New standard for the exchange of health information is taking fire

12 June 2014 | Leslie Sistla, Director, Technology Strategy, Worldwide Health Industry

In early May, I attended the sixth Fast Healthcare Interoperability Resources (FHIR) Connectathon in Phoenix, Arizona, and it was exciting to see the momentum that’s building for FHIR (pronounced “fire”).

What is FHIR? It’s an emerging standard for exchanging electronic health information from Health Level Seven International (HL7). Very simply, FHIR is an interoperability standard based on simple XML and JSON, with an http-based RESTful protocol. FHIR, as described by HL7, is suitable for use in a wide variety of contexts such as mobile phone apps, cloud communications, electronic health record system–based data sharing, and server communication in large institutional healthcare providers.

FHIR is now Draft Standard for Trial Use (DSTU)—basically an equivalent to beta. It means that it’s stable enough to begin implementing it in test scenarios. Already we’re seeing public FHIR evaluations by the SMART (Substitutable Medical Apps & Reusable Technology) project and the CommonWell Health Alliance, as mentioned in a recent Forbes Magazine article—to name just a couple examples.   

At the May Connectathon, there were several scenarios that demonstrated the use of Microsoft technology. 

Howard Edidin, a Microsoft BizTalk Consultant at Edidin Group, Inc., and Brian Postlethwaite, Senior Solutions Architect at DCA eHealth Solutions, collaborated to demonstrate interoperability with FHIR using various Microsoft technologies including BizTalk, .Net, Office 365, HealthVault, and Windows Phone. The scenario they worked on was of an emergency room workflow (shown below) that starts with the use of a Mobile Patient Viewer application (pictured above right).

Demonstrated by this scenario, FHIR uses design principles of today’s technologies such as the cloud and devices.

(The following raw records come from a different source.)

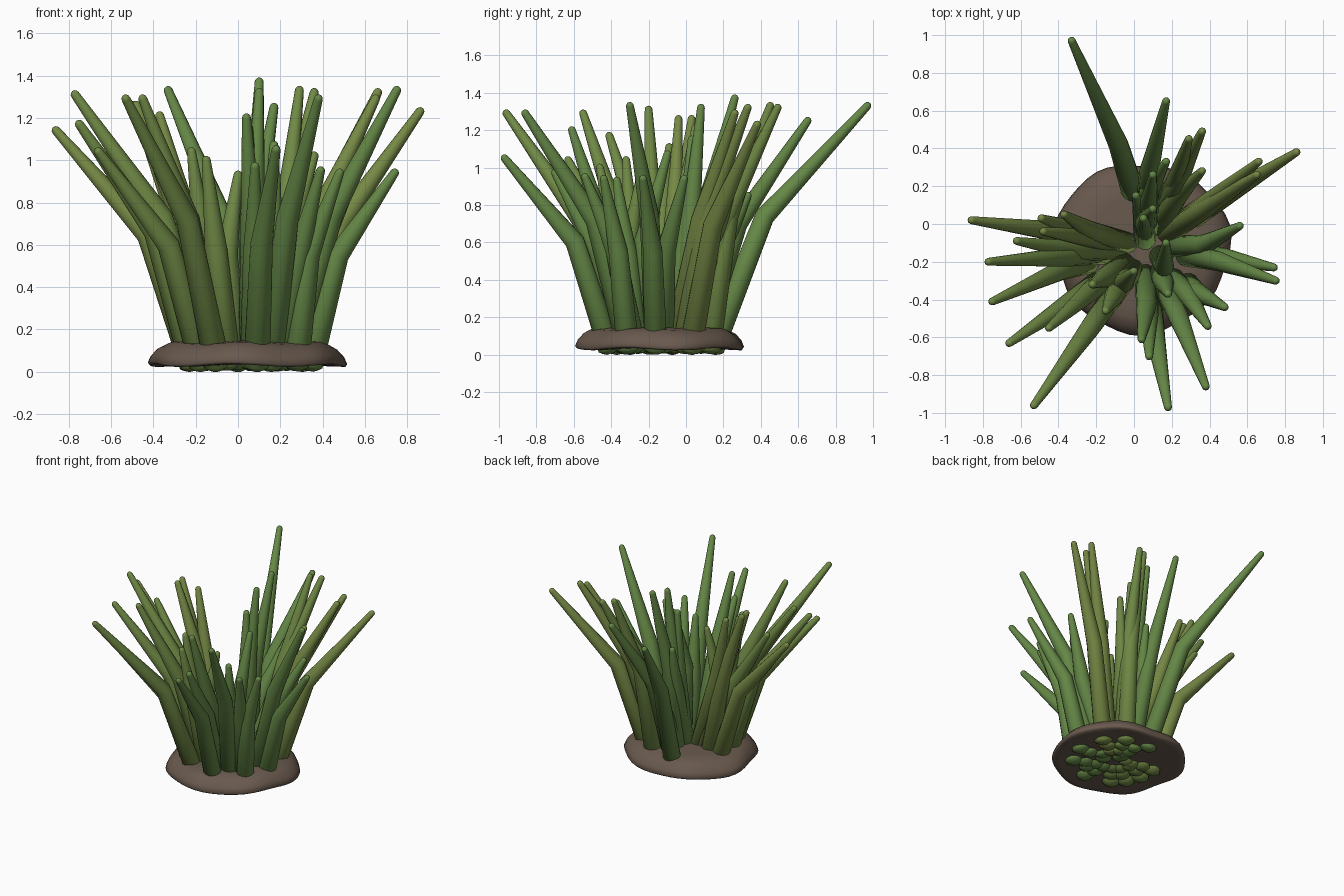
import bpy, bmesh, math
from mathutils import Vector

if "Cube" in bpy.data.objects:
    bpy.data.objects.remove(bpy.data.objects["Cube"])


def material(name, rgb):
    m = bpy.data.materials.new(name)
    m.diffuse_color = (*rgb, 1)
    m.use_nodes = True
    m.node_tree.nodes["Principled BSDF"].inputs["Base Color"].default_value = m.diffuse_color
    return m


GREENS = [material("leaf_green", (0.13, 0.245, 0.062)),
          material("mid_green", (0.16, 0.25, 0.06)),
          material("olive_green", (0.18, 0.25, 0.06))]
SOIL = material("soil_brown", (0.14, 0.10, 0.075))
SIDES = 14
CENTRE = Vector((0.06, -0.13))


def finish(bm, name, mat):
    bmesh.ops.recalc_face_normals(bm, faces=bm.faces)
    me = bpy.data.meshes.new(name)
    bm.to_mesh(me)
    bm.free()
    me.materials.append(mat)
    for p in me.polygons:
        p.use_smooth = True
    ob = bpy.data.objects.new(name, me)
    bpy.context.collection.objects.link(ob)
    return ob


def skin(bm, rings):
    for a, b in zip(rings, rings[1:]):
        n = len(a)
        for i in range(n):
            bm.faces.new((a[i], a[(i + 1) % n], b[(i + 1) % n], b[i]))
    bm.faces.new(rings[0])
    bm.faces.new(rings[-1])


def add_stalk(bm, pts, radii):
    # tapered tube through the points with rounded ends
    dirs = [(b - a).normalized() for a, b in zip(pts, pts[1:])]
    stations = []
    for k in (0.15, 0.6):
        r = radii[0]
        stations.append((pts[0] - dirs[0] * r * 0.5 * (1 - k), dirs[0], r * math.sqrt(k)))
    for i, p in enumerate(pts):
        d = (dirs[max(i - 1, 0)] + dirs[min(i, len(dirs) - 1)]).normalized()
        stations.append((p, d, radii[i]))
    for a in (30, 60, 82):
        t = math.radians(a)
        stations.append((pts[-1] + dirs[-1] * radii[-1] * math.sin(t), dirs[-1],
                         radii[-1] * math.cos(t)))
    rings = []
    for p, d, r in stations:
        u = Vector((0, 1, 0)).cross(d).normalized()
        v = d.cross(u)
        rings.append([bm.verts.new(p + r * (math.cos(t) * u + math.sin(t) * v))
                      for t in (2 * math.pi * i / SIDES for i in range(SIDES))])
    skin(bm, rings)


def add_clump(name, shade, *tips):
    # outermost stalk is rooted near the rim, the others step in towards the centre
    tips = [Vector(t) for t in tips]
    out = sum(tips, Vector()).xy / len(tips) - CENTRE
    reach = min(0.28, 0.55 * out.length)
    fork = CENTRE + out.normalized() * reach
    bm = bmesh.new()
    for k, tip in enumerate(tips):
        own = (tip.xy - CENTRE).normalized() + out.normalized()
        root = CENTRE + own.normalized() * reach * max(0.25, 1 - 0.3 * k)
        base = Vector((*root, 0.032 + 0.003 * k))
        bend = Vector((*fork.lerp(tip.xy, 0.33), 0.1 + 0.48 * tip.z))
        if k:
            bend.xy = bend.xy.lerp(root, 0.15)
        add_stalk(bm, [base, bend, tip], [0.063 - 0.002 * k, 0.053, 0.021])
    finish(bm, name, GREENS[shade])


# soil mound: irregular rounded disc
bm = bmesh.new()
rings = []
for s, z in ((0.5, 0.035), (0.9, 0.03), (0.98, 0.03), (1.0, 0.042), (0.97, 0.075),
             (0.9, 0.11), (0.8, 0.135), (0.6, 0.145), (0.05, 0.14)):
    ring = []
    for i in range(48):
        t = 2 * math.pi * i / 48
        w = 1 + 0.025 * math.sin(3 * t + 0.5) + 0.018 * math.sin(7 * t)
        dz = 0.007 * math.sin(5 * t + 4 * s) * s
        ring.append(bm.verts.new((0.04 + 0.465 * s * w * math.cos(t),
                                  -0.125 + 0.45 * s * w * math.sin(t), z + dz)))
    rings.append(ring)
skin(bm, rings)
finish(bm, "soil_mound", SOIL)

# clumps of stalks, each given by its tips, outermost first
add_clump("back_clump", 0, (-0.33, 0.97, 1.33), (0.17, 0.65, 1.25), (0.17, 0.33, 0.85))
add_clump("back_middle_clump", 0, (0.1, 0.26, 1.37), (0.1, 0.08, 1.32),
          (0.01, 0.15, 0.92), (0.05, 0.03, 1.15))
add_clump("back_right_clump", 1, (0.29, 0.45, 1.33), (0.36, 0.49, 1.32), (0.36, 0.28, 1.02))
add_clump("right_back_clump", 2, (0.86, 0.38, 1.23), (0.66, 0.33, 1.32), (0.65, 0.26, 1.29))
add_clump("right_clump", 0, (0.74, -0.23, 0.94), (0.75, -0.3, 1.33), (0.56, -0.01, 0.94))
add_clump("right_front_clump", 0, (0.48, -0.44, 0.94), (0.39, -0.54, 0.95))
add_clump("front_right_clump", 0, (0.38, -0.86, 1.29), (0.18, -0.37, 0.93), (0.17, -0.1, 1.07))
add_clump("front_clump", 0, (0.18, -0.97, 1.05), (0.08, -0.7, 0.97), (0.04, -0.61, 1.2))
add_clump("front_left_clump", 1, (-0.53, -0.96, 1.29), (-0.15, -0.46, 1.0), (0, -0.25, 0.93))
add_clump("left_front_clump", 1, (-0.66, -0.63, 1.04), (-0.45, -0.55, 1.29), (-0.22, -0.32, 1.04))
add_clump("left_clump", 1, (-0.75, -0.41, 1.17), (-0.77, -0.2, 1.31), (-0.62, -0.09, 1.11))
add_clump("left_back_clump", 2, (-0.86, 0.02, 1.14), (-0.49, 0.03, 1.26),
          (-0.48, -0.04, 1.26), (-0.37, 0.05, 1.21))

So it has many practical uses in today’s mobile healthcare world—which is why it’s getting so much traction.

For .Net developers, Ewout Kramer, Integration Architect at Furore, one of the masterminds behind FHIR, has published FHIR .Net APIs, which makes it easier for .Net developers to get started with FHIR.  Furore is hosting FHIR - The Developer Days on November 24th - 26th.

Leslie Sistla
Director, Technology Strategy, Worldwide Health Industry